Tagged: 433 mhz

Wireless Door Bell 433 MHz ASK Signal Analysis with a HackRF

Paul Rascagneres, an RF experimenter has recently uploaded a document detailing his efforts at reverse engineering a wireless doorbell (pdf file) with a 433 MHz Amplitude Shift Keyed (ASK) signal with his HackRF software defined radio. The HackRF is a SDR similar to the RTL-SDR, but with a wider available bandwidth and transmit capabilities.

To reverse engineer the doorbell, Paul used GNU Radio with the Complex to Mag decoder block to receive and demodulate the ASK signal. Once demodulated he was able to visually see the binary modulated waveform, and manually obtain the serial bit stream. From there he went on to create a GNU Radio program that can automatically obtain the binary strings from the ASK waveform.

In order to replay the signal, Paul found that the simplest way was to use the hackrf_transfer program, which simply records a signal, and then replays it via the HackRF transmitter on demand. With this method Paul was able to ring his doorbell via the HackRF.

Paul also confirmed his SDR results with an Arduino and 433 MHz transceiver. He then took it a step further and used the Arduino to create a system that could automatically receive and replay signals at 433 MHz and 315 MHz.

Decoding an ASK modulated bitstream.
Decoding an ASK modulated bitstream.

Recovering 433MHz Messages with RTL-SDR and MATLAB

Recently RTL-SDR.com reader Ilias wrote in to let us know about a post he uploaded to his blog showing how he was able to decode data from a device transmitting at 433 MHz using an RTL-SDR and MATLAB. MATLAB is a technical computing language that can be used for signal analysis and processing.
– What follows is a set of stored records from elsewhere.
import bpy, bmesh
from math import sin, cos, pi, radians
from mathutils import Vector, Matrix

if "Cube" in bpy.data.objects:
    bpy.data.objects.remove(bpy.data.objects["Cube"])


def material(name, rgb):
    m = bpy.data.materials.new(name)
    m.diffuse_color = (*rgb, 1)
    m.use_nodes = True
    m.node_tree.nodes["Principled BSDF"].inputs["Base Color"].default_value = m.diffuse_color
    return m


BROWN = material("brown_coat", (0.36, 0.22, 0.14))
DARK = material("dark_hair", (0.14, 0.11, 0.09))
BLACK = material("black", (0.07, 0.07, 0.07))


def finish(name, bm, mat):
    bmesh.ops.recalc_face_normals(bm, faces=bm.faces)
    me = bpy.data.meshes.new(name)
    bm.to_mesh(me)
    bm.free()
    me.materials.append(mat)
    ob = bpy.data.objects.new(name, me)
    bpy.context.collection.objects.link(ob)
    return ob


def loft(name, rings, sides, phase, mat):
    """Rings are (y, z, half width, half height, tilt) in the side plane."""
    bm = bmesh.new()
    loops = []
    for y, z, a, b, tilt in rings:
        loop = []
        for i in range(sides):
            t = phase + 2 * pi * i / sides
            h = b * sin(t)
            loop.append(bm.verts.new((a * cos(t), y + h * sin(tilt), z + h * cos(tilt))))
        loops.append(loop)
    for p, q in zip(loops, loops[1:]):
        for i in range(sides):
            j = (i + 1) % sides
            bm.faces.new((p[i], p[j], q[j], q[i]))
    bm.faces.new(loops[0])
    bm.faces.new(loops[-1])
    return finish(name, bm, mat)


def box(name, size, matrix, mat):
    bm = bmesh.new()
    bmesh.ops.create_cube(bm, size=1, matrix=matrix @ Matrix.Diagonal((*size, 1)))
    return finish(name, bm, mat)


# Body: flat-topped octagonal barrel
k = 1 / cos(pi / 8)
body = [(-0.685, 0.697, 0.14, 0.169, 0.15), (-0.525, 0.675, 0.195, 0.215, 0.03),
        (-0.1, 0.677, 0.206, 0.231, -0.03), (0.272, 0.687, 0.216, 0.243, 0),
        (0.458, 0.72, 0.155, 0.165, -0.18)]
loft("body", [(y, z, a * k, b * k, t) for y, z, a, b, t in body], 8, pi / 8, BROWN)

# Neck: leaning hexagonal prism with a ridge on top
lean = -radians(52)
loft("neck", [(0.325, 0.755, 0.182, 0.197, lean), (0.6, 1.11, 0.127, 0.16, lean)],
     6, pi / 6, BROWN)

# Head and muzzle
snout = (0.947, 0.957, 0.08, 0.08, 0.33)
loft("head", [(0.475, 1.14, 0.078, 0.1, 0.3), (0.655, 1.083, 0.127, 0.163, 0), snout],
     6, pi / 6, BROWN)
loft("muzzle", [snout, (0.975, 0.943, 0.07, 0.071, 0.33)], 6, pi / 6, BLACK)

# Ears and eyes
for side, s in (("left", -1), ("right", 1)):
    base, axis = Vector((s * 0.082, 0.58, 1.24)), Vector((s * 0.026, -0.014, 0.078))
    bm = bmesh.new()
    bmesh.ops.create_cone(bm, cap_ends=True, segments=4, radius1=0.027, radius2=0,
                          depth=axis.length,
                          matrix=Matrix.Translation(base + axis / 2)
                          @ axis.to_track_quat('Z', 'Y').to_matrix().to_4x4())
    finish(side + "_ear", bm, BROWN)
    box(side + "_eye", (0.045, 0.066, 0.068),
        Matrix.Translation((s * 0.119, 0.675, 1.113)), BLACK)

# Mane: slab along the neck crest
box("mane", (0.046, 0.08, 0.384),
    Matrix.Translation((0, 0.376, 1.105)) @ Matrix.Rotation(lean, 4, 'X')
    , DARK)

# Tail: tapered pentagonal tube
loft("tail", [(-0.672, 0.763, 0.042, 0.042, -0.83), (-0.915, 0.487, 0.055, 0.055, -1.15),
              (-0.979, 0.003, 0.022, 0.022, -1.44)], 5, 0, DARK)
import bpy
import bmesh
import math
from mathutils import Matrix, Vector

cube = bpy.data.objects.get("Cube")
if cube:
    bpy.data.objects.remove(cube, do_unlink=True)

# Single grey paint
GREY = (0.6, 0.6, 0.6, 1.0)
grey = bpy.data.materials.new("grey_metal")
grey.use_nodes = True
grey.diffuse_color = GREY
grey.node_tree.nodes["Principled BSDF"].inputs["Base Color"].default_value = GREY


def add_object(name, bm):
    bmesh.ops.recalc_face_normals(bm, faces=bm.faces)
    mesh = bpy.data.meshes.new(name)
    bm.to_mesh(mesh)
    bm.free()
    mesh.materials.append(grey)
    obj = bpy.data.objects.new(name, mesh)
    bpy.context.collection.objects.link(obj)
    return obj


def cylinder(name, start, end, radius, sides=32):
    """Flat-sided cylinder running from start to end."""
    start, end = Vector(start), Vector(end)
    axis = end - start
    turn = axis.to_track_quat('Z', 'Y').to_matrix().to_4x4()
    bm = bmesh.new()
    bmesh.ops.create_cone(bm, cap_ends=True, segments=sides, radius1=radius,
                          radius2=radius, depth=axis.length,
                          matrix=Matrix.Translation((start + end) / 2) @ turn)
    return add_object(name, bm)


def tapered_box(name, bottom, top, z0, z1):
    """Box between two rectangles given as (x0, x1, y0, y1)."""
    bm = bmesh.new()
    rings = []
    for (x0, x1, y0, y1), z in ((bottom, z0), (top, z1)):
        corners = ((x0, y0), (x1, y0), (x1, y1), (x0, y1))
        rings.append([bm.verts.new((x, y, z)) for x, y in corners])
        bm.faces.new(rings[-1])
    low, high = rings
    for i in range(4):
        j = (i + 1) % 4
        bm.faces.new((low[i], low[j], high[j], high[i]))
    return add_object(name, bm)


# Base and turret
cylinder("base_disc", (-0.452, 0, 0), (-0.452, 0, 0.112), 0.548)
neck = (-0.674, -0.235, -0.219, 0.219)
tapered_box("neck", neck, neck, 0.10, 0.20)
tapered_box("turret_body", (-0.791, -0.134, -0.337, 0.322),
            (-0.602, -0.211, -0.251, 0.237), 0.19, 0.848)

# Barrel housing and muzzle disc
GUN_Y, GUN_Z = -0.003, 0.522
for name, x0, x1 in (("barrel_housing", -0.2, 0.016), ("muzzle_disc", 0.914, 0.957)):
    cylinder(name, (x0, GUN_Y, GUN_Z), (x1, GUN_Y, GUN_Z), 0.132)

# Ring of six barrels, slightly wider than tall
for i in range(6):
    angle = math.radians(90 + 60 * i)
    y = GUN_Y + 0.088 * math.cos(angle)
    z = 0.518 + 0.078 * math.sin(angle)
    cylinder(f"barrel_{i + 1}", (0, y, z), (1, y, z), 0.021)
His post clearly explains the steps he took and is a great aide for anyone wanting to learn about decoding simple signals.

The goal of Ilias’ project was to be able to use the RTL-SDR and MATLAB to uncover the details of a 433 MHz transmitter he bought on Ebay. He wanted to see if he could determine the protocol and recover the data before even looking at the transmitter’s library code.

To do this he first used SDR# to record the data sent at 433 MHz. Then by looking at the waveform in the Audacity audio editor he was able to determine that the signal was on-off-key (OOK) modulated and from this knowledge he was able to manually recover the binary string. Next he used MATLAB to create a program that can automatically decode the received OOK signal. His post goes into further detail about the signal processing steps he took in MATLAB.

433 MHz OOK Transmitter
433 MHz OOK Transmitter

Looking at the 432 to 438 MHz ISM Band

Amateur radio hobbyist LA3ZA shows an image on his blog showing how busy the 70cm ISM band can be in his area in Norway. He uses a roof mounted 1.7 m long vertical antenna with 7.2dBi gain in the 70 cm band. Each signal burst may come from a remote car key, weather monitor, electricity monitor, or other telemetry device. Some of these signals may be decodeable with rtl_433.

Busy ISM Band
Busy ISM Band

Using an RTL-SDR and RTL_433 to Decode Various Devices

Over on his blog, Gough Lui has posted about his experiences with decoding various ASK/OOK devices on the unlicenced 433 MHz ISM band using an RTL-SDR and the command line program rtl_433.

Gough shows how he was able to receive and decode the data from an Aldi weather station device and a wireless doorbell transmitter. He also was able to modify the rtl_433 code slightly to produce a CSV log file of the temperatures that were received and decoded from the weather station.

rtl_433 output of the weather station
rtl_433 output of the weather station